Sturgis in Meade County, South Dakota — The American Midwest (Upper Plains)
Bear Butte (Mato Paha) Indian Camp
Crazy Horse, an Oglalla, then a young man, was inspired by this plan of resistance and vowed to dedicate his life to this cause. While the participants did not strictly adhere to the principles then agreed upon, the hostility and discontent of the next two decades culminated in the Battle of the Little Big Horn in 1876. Ft. Meade, adjacent hereto, first established as Camp Ruhlen in August 1878, was often obliged to house, feed and clothe Indian encampments here. For years Oglallas under Chief Lips claimed this as their abode but with the coming of settlers and the establishment of Reservation boundaries the site was abandoned. Today, mute testimony to the use and
Erected 1959 by Meade County Commissioners and State Highway Commission.
Location. 44° 24.716′ N, 103° 28.971′ W. Marker is in Sturgis, South Dakota, in Meade County. Marker is on 206th Street (State Highway 34) near Custer Avenue, on the right when traveling west. Touch for map. Marker is in this post office area: Sturgis SD 57785, United States of America. Touch for directions.
Other nearby markers. At least 7 other markers are within 17 miles of this marker, measured as the crow flies. Civilian Conservation Corps Camps (here, next to this marker); Charles Nolin, Pony Mail Carrier (approx. 1½ miles away); Bear Butte (approx. 2.1 miles away); Camp J.G. Sturgis / Scooptown (approx. 5.6 miles away); Civilian Conservation Corps Camp (approx. 12 miles away); Multiple Purpose Management in Action (approx. 16.1 miles away); a different marker also named Civilian Conservation Corps Camp (approx. 16.4 miles away).
Topics. This marker is included in these topic lists: Native Americans • Settlements & Settlers • Wars, US Indian

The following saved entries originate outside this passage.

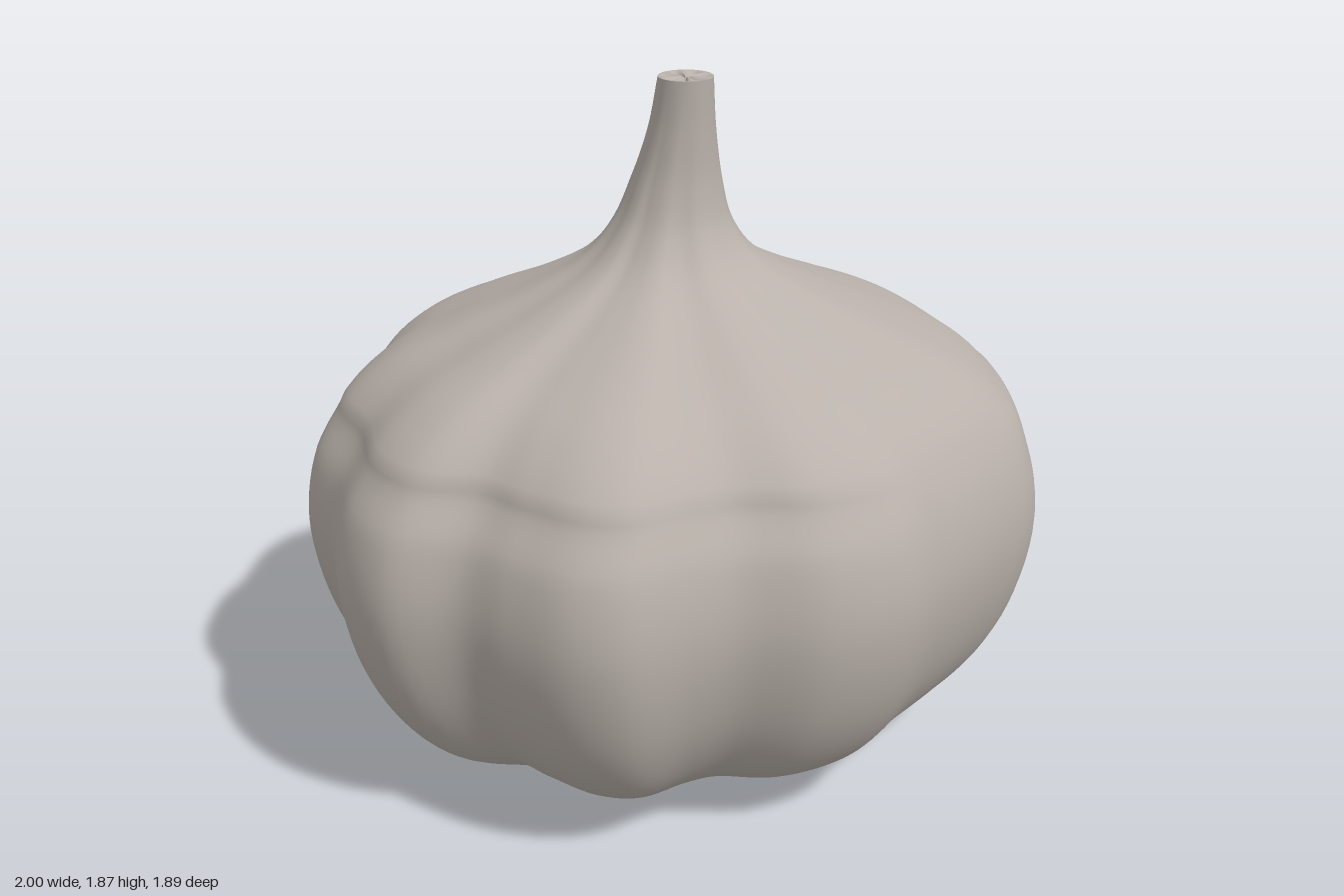
import * as THREE from 'three';

const SEGMENTS = 180, ROWS = 100;

// Widest cross-section (x, z), running counter-clockwise seen from above
const lobes = new THREE.CatmullRomCurve3([
  [1, -0.02], [0.98, -0.16], [0.93, -0.4], [0.82, -0.59], [0.62, -0.74], [0.41, -0.87],
  [0.19, -0.945], [-0.02, -0.91], [-0.18, -0.87], [-0.37, -0.845], [-0.51, -0.74],
  [-0.71, -0.63], [-0.81, -0.51], [-0.88, -0.32], [-0.97, -0.14], [-1, 0], [-0.945, 0.21],
  [-0.93, 0.43], [-0.84, 0.59], [-0.66, 0.67], [-0.56, 0.78], [-0.43, 0.9], [-0.3, 0.94],
  [-0.13, 0.895], [-0.01, 0.88], [0.2, 0.92], [0.41, 0.865], [0.57, 0.73], [0.74, 0.59],
  [0.91, 0.42], [0.97, 0.24],
].map(([x, z]) => new THREE.Vector3(x, 0, z)), true);

// Profile from base to stem: scale, height, lobe strength, centre x, centre z
const profile = [
  [0.3, 0, 0.5, 0, 0], [0.37, 0.015, 0.7, 0, 0], [0.5, 0.04, 1, 0, 0],
  [0.67, 0.1, 1.15, 0, 0], [0.81, 0.2, 1.15, 0, 0], [0.94, 0.4, 1.05, 0, 0],
  [1, 0.66, 1, 0, 0], [0.97, 0.86, 1, 0, 0], [0.89, 1.01, 1, 0, 0],
  [0.76, 1.12, 0.95, -0.01, 0.01], [0.58, 1.21, 0.9, -0.02, 0.03],
  [0.4, 1.295, 0.85, -0.02, 0.06], [0.25, 1.38, 0.75, -0.02, 0.075],
  [0.165, 1.48, 0.55, -0.015, 0.08], [0.122, 1.6, 0.35, -0.005, 0.09],
  [0.09, 1.74, 0.15, 0.005, 0.115], [0.074, 1.87, 0, 0.01, 0.135],
];
const shapeCurve = new THREE.CatmullRomCurve3(profile.map(([s, y, a]) => new THREE.Vector3(s, y, a)));
const centreCurve = new THREE.CatmullRomCurve3(profile.map(([, , , x, z]) => new THREE.Vector3(x, 0, z)));
const outline = Array.from({ length: SEGMENTS }, (_, i) => lobes.getPoint(i / SEGMENTS));

// One closed ring of points at profile position t
function ring(t) {
  const { x: scale, y, z: strength } = shapeCurve.getPoint(t);
  const centre = centreCurve.getPoint(t);
  return outline.map((p) => {
    const round = p.clone().setLength(0.95);
    const q = round.lerp(p, strength).multiplyScalar(scale).add(centre);
    q.y = Math.max(0, y);
    return q;
  });
}

// Surface through rings, outward facing when the rings go upwards
function loft(rings) {
  const n = SEGMENTS, index = [];
  for (let j = 0; j < rings.length - 1; j++) {
    for (let i = 0; i < n; i++) {
      const a = j * n + i, b = j * n + (i + 1) % n;
      index.push(a, b, b + n, a, b + n, a + n);
    }
  }
  const geometry = new THREE.BufferGeometry().setFromPoints(rings.flat());
  geometry.setIndex(index);
  geometry.computeVertexNormals();
  return geometry;
}

// Ring shrunk towards its own centre, with a height rule
function shrink(points, centre, factor, lift) {
  return points.map((p, i) => {
    const q = p.clone().lerp(centre, 1 - factor);
    q.y += lift((i / SEGMENTS) * Math.PI * 2);
    return q;
  });
}

export function createModel() {
  const group = new THREE.Group();
  const skin = new THREE.MeshStandardMaterial({ color: 0xb9b1aa });
  skin.name = 'papery skin';
  const add = (name, geometry) => {
    const mesh = new THREE.Mesh(geometry, skin);
    mesh.name = name;
    group.add(mesh);
  };

  // Lobed bulb sweeping up into the stem
  add('bulbAndStem', loft(Array.from({ length: ROWS + 1 }, (_, j) => ring(j / ROWS))));

  // Flat root base
  const bottom = ring(0);
  const origin = new THREE.Vector3();
  add('rootBase', loft([0.001, 1].map((f) => shrink(bottom, origin, f, () => 0))));

  // Cut stem end with shallow puckered folds
  const top = ring(1);
  const tip = new THREE.Vector3(0.01, 1.87, 0.135);
  const folds = (depth) => (angle) => -depth * (1 + Math.cos(angle * 7));
  add('stemCut', loft([
    top, shrink(top, tip, 0.85, folds(0.001)), shrink(top, tip, 0.5, folds(0.006)),
    shrink(top, tip, 0.2, folds(0.005)), shrink(top, tip, 0.001, () => -0.008),
  ]));
  return group;
}
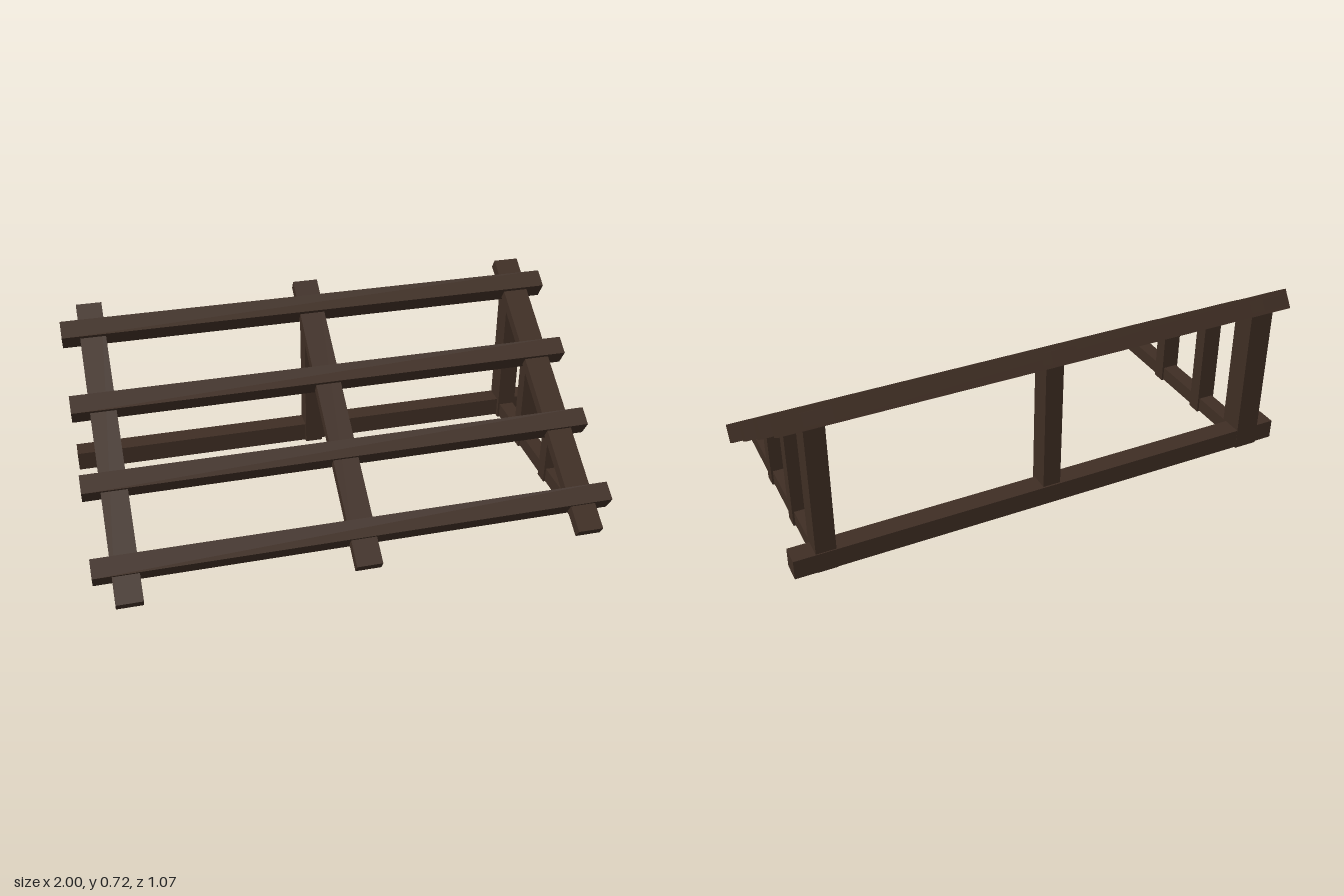
import * as THREE from 'three';

export function createModel() {
  const model = new THREE.Group();
  const wood = new THREE.MeshStandardMaterial({ color: 0x3f2e24 });
  wood.name = 'dark brown wood';

  const slope = Math.atan2(0.678, 1.045);
  const beam = (name, size, pos, tilt = 0) => {
    const mesh = new THREE.Mesh(new THREE.BoxGeometry(...size), wood);
    mesh.name = name;
    mesh.position.set(...pos);
    mesh.rotation.x = tilt;
    model.add(mesh);
  };
  // upright timber given by its bottom and top heights
  const post = (name, x, z, w, d, y0, y1) =>
    beam(name, [w, y1 - y0, d], [x, (y0 + y1) / 2, z]);

  // sloping rafters
  for (const x of [-0.88, 0, 0.88]) {
    beam('rafter', [0.1, 0.044, 1.246], [x, 0.358, 0], slope);
  }

  // long crossbars let into the rafters
  for (const [z, y] of [[0.398, 0.092], [0.124, 0.272], [-0.15, 0.453], [-0.424, 0.633]]) {
    beam('crossbar', [2, 0.076, 0.076], [0, y, z], slope);
  }

  // ground beam along the back
  beam('backGroundBeam', [2, 0.077, 0.078], [0, 0.06, -0.426]);

  // tall back posts
  post('backPost', -0.88, -0.418, 0.095, 0.095, 0.016, 0.62);
  post('backPost', 0, -0.416, 0.07, 0.085, 0.02, 0.62);
  post('backPost', 0.88, -0.416, 0.075, 0.09, 0.016, 0.62);

  // side frames: ground rail with two shorter posts
  for (const x of [-0.88, 0.88]) {
    beam('sideGroundRail', [0.06, 0.058, 0.89], [x, 0.049, 0], 0.005);
    post('shortPost', x, 0.127, 0.075, 0.056, 0.016, 0.27);
    post('middlePost', x, -0.149, 0.075, 0.056, 0.016, 0.45);
  }

  return model;
}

Credits. This page was last revised on June 16, 2016. This page originally submitted on August 7, 2010, by William J. Toman of Green Lake, Wisconsin. This page has been viewed 1,101 times since then and 6 times this year. Photos: 1, 2, 3. submitted on August 7, 2010, by William J. Toman of Green Lake, Wisconsin. 4. submitted on August 10, 2010, by Mike Stroud of Bluffton, South Carolina. • Bill Pfingsten was the editor who published this page.